What to work on
Your task is to copy the lines of the data below from the line holding "yc, length = (y0" through the line holding "bmesh.ops.create_cube(bm, size=1, matrix=m)", inclusive, exactly and with nothing added.

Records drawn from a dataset
* * * * *

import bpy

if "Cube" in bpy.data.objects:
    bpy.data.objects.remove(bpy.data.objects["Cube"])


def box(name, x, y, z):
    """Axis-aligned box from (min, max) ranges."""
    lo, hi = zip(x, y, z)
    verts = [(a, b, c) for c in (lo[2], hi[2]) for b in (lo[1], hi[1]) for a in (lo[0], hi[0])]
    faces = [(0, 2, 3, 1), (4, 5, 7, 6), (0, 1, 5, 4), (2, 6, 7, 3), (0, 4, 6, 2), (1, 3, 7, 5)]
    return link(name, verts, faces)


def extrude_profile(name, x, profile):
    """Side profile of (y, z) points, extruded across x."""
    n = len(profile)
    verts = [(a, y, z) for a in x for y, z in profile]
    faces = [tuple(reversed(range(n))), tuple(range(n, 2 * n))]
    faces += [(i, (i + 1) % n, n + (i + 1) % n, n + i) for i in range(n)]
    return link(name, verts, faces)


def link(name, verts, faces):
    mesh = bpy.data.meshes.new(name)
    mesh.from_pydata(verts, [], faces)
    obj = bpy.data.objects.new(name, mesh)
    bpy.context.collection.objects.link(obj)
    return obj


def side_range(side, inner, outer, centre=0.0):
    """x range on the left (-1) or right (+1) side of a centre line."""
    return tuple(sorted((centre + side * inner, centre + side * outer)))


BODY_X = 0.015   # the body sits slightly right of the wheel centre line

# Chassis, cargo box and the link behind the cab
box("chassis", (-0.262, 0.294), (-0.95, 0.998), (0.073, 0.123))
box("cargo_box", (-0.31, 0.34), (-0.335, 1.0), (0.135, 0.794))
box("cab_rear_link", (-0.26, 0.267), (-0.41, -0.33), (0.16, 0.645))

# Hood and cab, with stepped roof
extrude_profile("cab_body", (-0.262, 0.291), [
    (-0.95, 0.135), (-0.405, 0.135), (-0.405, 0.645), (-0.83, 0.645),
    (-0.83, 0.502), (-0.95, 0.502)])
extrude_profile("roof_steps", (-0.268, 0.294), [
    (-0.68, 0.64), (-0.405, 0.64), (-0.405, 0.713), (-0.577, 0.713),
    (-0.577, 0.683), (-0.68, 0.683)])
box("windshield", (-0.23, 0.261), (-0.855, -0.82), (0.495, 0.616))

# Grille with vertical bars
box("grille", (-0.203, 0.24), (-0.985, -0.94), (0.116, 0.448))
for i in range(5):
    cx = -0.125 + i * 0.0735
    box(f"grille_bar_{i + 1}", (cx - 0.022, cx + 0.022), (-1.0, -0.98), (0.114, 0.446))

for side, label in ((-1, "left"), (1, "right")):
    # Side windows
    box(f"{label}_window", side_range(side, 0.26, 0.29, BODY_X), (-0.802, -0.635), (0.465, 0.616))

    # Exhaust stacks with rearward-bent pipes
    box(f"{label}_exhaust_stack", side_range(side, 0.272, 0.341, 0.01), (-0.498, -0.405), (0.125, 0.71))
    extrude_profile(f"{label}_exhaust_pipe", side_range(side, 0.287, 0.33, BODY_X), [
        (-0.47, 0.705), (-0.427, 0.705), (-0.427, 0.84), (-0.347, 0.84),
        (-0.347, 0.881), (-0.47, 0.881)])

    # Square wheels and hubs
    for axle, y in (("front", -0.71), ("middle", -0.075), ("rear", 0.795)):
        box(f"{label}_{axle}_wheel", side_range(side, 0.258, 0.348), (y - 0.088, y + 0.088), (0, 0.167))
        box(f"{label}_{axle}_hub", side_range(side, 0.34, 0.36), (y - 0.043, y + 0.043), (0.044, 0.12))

* * * * *

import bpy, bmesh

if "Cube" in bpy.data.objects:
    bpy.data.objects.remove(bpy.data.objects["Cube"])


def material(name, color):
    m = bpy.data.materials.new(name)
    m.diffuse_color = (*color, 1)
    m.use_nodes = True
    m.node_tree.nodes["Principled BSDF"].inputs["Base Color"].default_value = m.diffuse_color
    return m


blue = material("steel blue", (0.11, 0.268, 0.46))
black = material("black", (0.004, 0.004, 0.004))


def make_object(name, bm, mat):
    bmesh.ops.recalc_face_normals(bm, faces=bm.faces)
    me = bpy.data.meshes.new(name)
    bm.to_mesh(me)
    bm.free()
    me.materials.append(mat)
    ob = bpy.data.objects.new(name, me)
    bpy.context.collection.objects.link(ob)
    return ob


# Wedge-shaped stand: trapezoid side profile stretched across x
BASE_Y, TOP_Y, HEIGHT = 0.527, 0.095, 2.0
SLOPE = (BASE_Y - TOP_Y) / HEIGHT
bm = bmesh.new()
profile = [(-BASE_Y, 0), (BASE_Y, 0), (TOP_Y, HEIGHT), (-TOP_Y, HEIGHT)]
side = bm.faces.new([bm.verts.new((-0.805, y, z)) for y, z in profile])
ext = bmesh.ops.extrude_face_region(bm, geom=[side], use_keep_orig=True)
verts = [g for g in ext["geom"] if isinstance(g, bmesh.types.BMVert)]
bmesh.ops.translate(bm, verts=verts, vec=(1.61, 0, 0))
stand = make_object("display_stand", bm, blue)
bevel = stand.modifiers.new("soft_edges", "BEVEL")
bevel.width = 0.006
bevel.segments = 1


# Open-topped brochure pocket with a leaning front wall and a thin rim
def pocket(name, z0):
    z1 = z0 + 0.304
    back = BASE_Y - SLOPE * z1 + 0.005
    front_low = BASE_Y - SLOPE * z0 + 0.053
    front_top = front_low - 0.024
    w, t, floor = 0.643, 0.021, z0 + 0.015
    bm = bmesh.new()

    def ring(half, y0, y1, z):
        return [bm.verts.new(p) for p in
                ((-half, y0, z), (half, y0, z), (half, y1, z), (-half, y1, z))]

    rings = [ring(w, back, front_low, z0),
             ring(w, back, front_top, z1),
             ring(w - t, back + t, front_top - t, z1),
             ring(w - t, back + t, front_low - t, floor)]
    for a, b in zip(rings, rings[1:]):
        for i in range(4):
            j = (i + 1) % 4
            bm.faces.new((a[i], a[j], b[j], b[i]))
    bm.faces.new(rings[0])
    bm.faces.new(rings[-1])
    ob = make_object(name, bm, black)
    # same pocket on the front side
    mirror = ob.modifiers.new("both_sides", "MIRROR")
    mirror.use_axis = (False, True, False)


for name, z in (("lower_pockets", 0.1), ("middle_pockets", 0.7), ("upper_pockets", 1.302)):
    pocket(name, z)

* * * * *

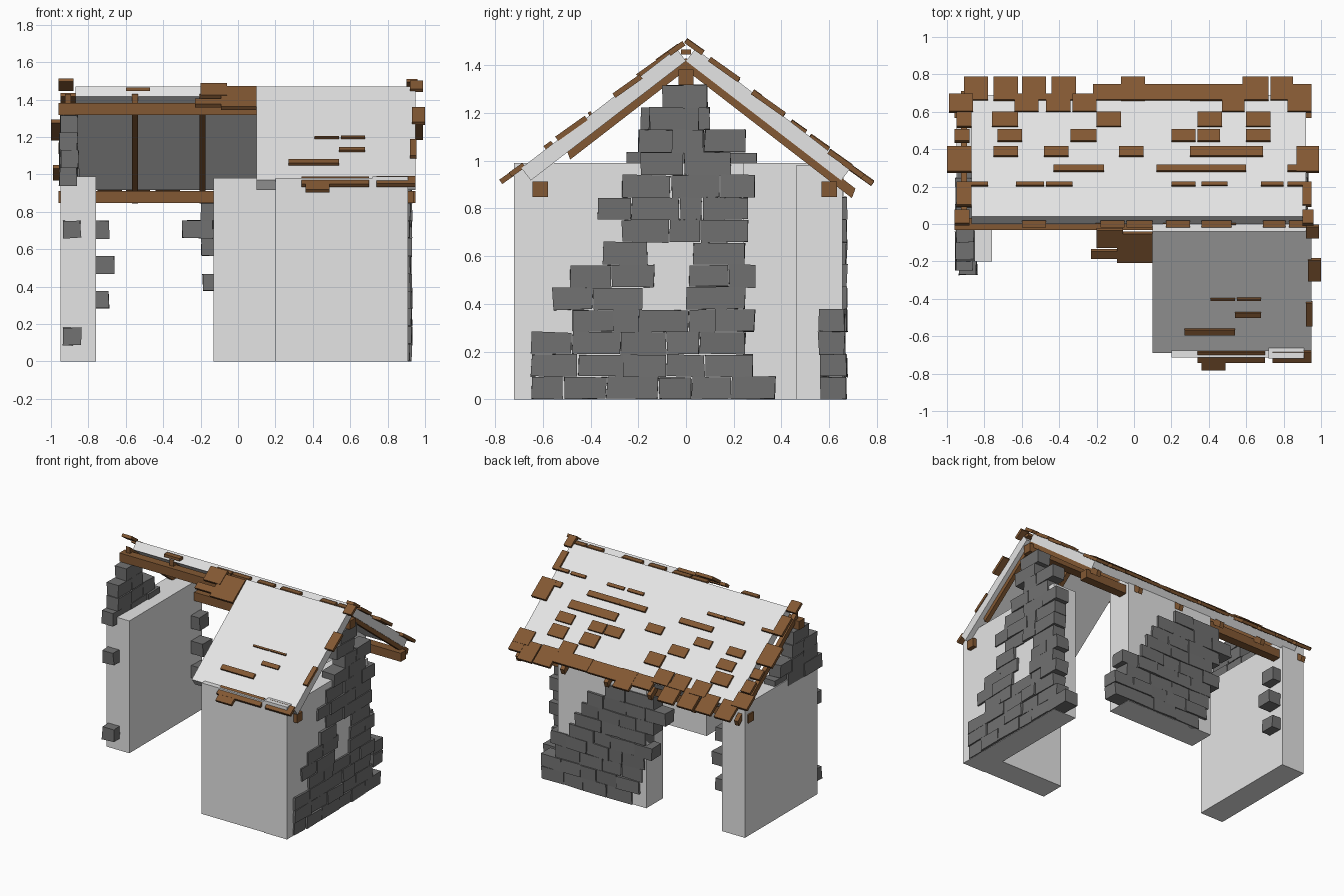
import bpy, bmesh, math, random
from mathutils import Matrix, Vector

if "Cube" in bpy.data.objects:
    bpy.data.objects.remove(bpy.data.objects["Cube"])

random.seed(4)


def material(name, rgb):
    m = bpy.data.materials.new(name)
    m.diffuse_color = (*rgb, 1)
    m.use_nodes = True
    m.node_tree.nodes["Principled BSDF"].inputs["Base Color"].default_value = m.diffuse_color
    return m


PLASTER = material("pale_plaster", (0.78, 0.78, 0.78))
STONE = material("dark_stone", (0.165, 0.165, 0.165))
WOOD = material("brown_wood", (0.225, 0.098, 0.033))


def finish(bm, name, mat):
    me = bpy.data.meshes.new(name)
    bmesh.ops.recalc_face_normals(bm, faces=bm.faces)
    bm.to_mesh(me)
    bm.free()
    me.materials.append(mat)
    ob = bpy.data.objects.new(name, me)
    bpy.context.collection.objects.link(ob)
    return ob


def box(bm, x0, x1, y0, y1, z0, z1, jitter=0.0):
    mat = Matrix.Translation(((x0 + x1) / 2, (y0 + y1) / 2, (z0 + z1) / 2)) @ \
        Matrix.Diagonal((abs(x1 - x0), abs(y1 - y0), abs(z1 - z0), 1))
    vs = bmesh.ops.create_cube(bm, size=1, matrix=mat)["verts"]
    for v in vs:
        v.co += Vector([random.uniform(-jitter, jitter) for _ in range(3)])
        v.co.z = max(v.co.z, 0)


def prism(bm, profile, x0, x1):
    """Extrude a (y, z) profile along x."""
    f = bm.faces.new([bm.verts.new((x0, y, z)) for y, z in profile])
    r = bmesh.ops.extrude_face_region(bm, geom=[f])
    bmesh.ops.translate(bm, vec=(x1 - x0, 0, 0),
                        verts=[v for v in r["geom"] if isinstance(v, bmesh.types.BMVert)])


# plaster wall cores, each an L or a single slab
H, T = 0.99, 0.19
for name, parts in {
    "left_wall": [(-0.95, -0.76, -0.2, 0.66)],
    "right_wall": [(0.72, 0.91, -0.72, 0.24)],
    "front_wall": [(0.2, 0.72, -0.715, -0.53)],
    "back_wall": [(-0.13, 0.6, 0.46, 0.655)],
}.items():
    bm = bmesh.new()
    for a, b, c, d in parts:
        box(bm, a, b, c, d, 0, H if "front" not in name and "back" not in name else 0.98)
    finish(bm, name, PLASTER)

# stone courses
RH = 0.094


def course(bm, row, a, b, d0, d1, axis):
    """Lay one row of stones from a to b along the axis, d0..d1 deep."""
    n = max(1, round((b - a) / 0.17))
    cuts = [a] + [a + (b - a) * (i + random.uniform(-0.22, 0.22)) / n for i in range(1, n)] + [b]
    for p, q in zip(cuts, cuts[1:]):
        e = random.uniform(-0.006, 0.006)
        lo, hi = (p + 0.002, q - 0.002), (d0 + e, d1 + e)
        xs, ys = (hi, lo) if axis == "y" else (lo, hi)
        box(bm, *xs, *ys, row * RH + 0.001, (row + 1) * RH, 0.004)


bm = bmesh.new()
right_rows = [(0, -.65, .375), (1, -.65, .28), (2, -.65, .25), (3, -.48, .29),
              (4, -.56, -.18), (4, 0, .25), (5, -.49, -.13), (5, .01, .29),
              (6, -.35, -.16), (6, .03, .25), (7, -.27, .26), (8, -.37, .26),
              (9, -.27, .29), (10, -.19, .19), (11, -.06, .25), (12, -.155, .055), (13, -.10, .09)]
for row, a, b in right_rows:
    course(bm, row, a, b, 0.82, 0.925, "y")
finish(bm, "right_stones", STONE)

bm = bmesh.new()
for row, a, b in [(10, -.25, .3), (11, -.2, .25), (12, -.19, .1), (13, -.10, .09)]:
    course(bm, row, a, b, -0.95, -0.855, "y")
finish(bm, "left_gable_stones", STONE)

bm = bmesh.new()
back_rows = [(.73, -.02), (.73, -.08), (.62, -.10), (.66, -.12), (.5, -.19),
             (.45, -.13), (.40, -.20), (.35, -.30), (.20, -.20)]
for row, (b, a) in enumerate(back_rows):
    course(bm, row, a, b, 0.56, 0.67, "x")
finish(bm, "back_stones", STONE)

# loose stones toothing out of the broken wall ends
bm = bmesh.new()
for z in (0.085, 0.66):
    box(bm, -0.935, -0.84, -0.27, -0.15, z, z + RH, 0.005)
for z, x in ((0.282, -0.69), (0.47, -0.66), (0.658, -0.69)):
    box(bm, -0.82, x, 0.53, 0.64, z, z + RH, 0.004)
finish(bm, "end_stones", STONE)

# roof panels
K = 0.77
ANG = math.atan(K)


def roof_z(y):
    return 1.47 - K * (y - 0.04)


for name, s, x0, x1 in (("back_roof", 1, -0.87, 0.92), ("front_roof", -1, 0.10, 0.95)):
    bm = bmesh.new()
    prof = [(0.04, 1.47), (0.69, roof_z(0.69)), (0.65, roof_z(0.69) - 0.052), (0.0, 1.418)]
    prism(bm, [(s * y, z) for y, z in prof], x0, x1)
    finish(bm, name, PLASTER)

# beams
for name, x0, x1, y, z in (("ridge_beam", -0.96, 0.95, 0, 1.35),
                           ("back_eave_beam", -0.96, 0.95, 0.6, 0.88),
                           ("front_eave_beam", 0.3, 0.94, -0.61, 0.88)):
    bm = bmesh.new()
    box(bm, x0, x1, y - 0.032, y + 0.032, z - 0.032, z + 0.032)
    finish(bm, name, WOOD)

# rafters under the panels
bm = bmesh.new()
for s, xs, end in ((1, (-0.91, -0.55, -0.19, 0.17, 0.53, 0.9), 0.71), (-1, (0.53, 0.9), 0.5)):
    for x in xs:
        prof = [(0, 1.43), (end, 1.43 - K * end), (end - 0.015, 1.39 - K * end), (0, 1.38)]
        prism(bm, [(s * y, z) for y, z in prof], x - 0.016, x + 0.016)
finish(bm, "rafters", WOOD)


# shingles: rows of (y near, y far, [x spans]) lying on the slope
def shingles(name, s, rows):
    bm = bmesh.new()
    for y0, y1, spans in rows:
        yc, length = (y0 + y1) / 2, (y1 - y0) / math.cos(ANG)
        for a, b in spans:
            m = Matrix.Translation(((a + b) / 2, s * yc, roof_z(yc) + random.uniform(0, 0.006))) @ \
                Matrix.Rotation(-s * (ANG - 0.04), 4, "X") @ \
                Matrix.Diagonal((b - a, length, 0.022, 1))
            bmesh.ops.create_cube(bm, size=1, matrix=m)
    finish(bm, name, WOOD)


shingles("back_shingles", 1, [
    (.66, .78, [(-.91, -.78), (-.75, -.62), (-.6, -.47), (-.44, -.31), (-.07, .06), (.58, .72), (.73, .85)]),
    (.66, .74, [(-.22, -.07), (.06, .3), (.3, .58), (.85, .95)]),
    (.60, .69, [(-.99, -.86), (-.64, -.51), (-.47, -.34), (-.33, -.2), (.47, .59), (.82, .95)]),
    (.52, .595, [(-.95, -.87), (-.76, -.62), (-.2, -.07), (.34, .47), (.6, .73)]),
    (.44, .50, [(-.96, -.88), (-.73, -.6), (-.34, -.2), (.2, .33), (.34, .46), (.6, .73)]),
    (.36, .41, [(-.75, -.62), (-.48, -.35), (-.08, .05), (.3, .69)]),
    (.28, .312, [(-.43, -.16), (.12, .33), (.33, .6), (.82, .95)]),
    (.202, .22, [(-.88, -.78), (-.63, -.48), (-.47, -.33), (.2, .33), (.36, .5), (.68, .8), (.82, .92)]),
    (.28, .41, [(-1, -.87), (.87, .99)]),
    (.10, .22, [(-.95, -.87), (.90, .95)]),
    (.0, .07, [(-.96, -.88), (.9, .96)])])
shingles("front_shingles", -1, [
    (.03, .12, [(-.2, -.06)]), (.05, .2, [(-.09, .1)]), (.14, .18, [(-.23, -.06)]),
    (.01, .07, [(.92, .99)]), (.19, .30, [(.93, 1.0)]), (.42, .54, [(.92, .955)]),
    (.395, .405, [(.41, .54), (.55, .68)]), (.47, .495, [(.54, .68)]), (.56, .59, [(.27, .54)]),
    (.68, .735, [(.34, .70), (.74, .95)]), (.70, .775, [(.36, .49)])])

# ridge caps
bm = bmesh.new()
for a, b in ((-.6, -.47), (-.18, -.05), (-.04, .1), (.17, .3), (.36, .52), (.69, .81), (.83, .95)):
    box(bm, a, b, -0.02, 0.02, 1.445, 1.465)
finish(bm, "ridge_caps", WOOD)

* * * * *

The completed task
        yc, length = (y0 + y1) / 2, (y1 - y0) / math.cos(ANG)
        for a, b in spans:
            m = Matrix.Translation(((a + b) / 2, s * yc, roof_z(yc) + random.uniform(0, 0.006))) @ \
                Matrix.Rotation(-s * (ANG - 0.04), 4, "X") @ \
                Matrix.Diagonal((b - a, length, 0.022, 1))
            bmesh.ops.create_cube(bm, size=1, matrix=m)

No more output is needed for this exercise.